◆ ASSIGNMENT:
If a record contains a picture, leave the picture out and reproduce everything else exactly.

◆ AVAILABLE RECORDS:
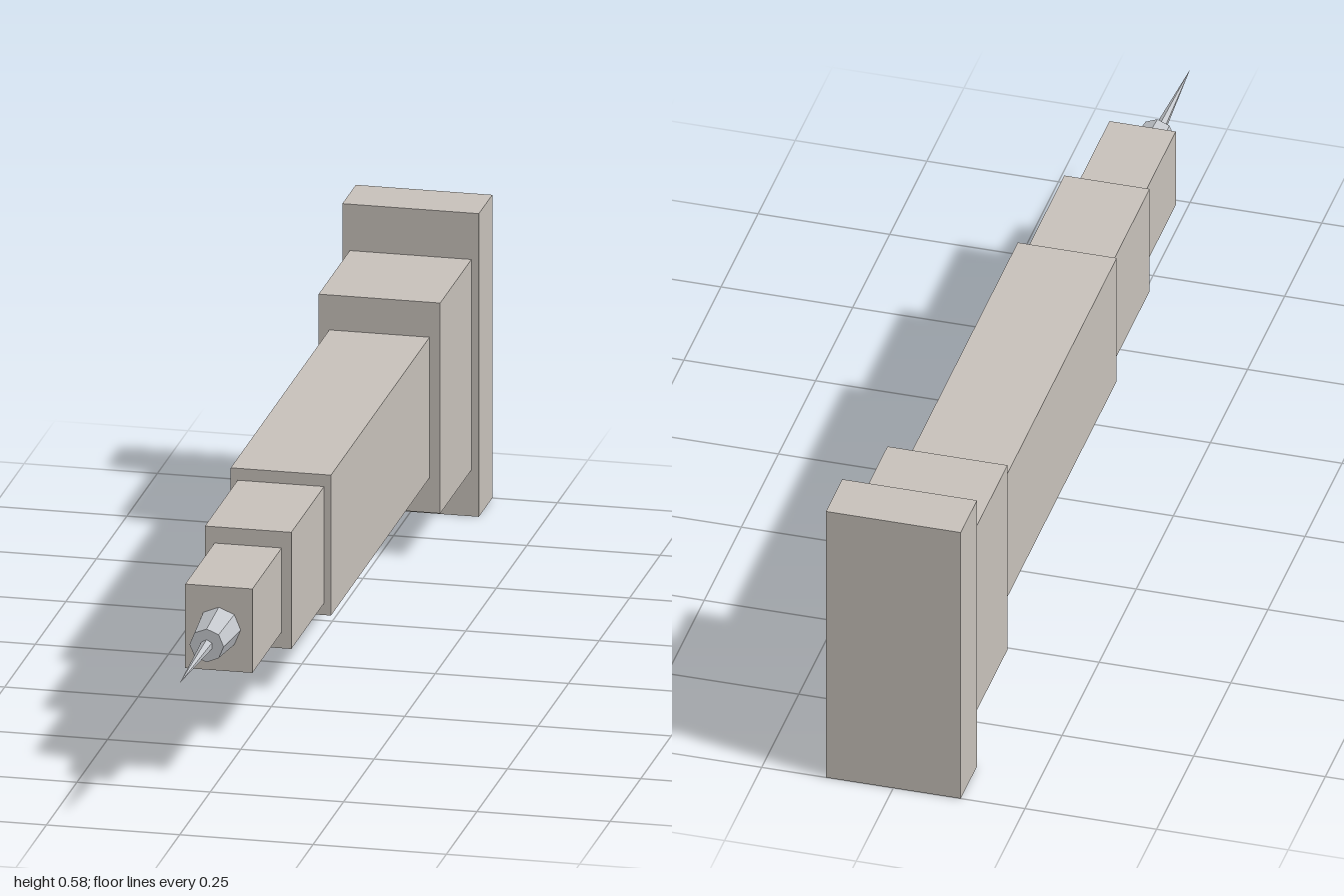
import * as THREE from 'three';

const AXIS_Y = 0.2925;

export function createModel() {
  const model = new THREE.Group();
  const bodyMat = new THREE.MeshStandardMaterial({ color: 0xc8c2bb, flatShading: true });
  const metalMat = new THREE.MeshStandardMaterial({ color: 0xc4c7cc, flatShading: true });

  // Stepped rectangular sections: name, half width, half height, back z, front z
  const sections = [
    ['basePlate', 0.128, 0.2925, -1, -0.89],
    ['collar', 0.114, 0.203, -0.89, -0.635],
    ['mainBody', 0.094, 0.1355, -0.635, 0.172],
    ['upperBody', 0.081, 0.1125, 0.172, 0.44],
    ['topBlock', 0.063, 0.081, 0.44, 0.68],
  ];
  for (const [name, halfW, halfH, back, front] of sections) {
    const mesh = new THREE.Mesh(new THREE.BoxGeometry(halfW * 2, halfH * 2, front - back), bodyMat);
    mesh.name = name;
    mesh.position.set(0, AXIS_Y, (back + front) / 2);
    model.add(mesh);
  }

  // Tapered round parts lying along +z
  function taper(name, rBack, rFront, back, front, sides) {
    const geo = new THREE.CylinderGeometry(rFront, rBack, front - back, sides);
    geo.rotateX(Math.PI / 2);
    const mesh = new THREE.Mesh(geo, metalMat);
    mesh.name = name;
    mesh.position.set(0, AXIS_Y, (back + front) / 2);
    model.add(mesh);
  }
  taper('spireSocket', 0.041, 0.032, 0.68, 0.78, 8);
  taper('spireNeedle', 0.0115, 0, 0.78, 1, 6);

  return model;
}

◆ TASK OUTPUT:
import * as THREE from 'three';

const AXIS_Y = 0.2925;

export function createModel() {
  const model = new THREE.Group();
  const bodyMat = new THREE.MeshStandardMaterial({ color: 0xc8c2bb, flatShading: true });
  const metalMat = new THREE.MeshStandardMaterial({ color: 0xc4c7cc, flatShading: true });

  // Stepped rectangular sections: name, half width, half height, back z, front z
  const sections = [
    ['basePlate', 0.128, 0.2925, -1, -0.89],
    ['collar', 0.114, 0.203, -0.89, -0.635],
    ['mainBody', 0.094, 0.1355, -0.635, 0.172],
    ['upperBody', 0.081, 0.1125, 0.172, 0.44],
    ['topBlock', 0.063, 0.081, 0.44, 0.68],
  ];
  for (const [name, halfW, halfH, back, front] of sections) {
    const mesh = new THREE.Mesh(new THREE.BoxGeometry(halfW * 2, halfH * 2, front - back), bodyMat);
    mesh.name = name;
    mesh.position.set(0, AXIS_Y, (back + front) / 2);
    model.add(mesh);
  }

  // Tapered round parts lying along +z
  function taper(name, rBack, rFront, back, front, sides) {
    const geo = new THREE.CylinderGeometry(rFront, rBack, front - back, sides);
    geo.rotateX(Math.PI / 2);
    const mesh = new THREE.Mesh(geo, metalMat);
    mesh.name = name;
    mesh.position.set(0, AXIS_Y, (back + front) / 2);
    model.add(mesh);
  }
  taper('spireSocket', 0.041, 0.032, 0.68, 0.78, 8);
  taper('spireNeedle', 0.0115, 0, 0.78, 1, 6);

  return model;
}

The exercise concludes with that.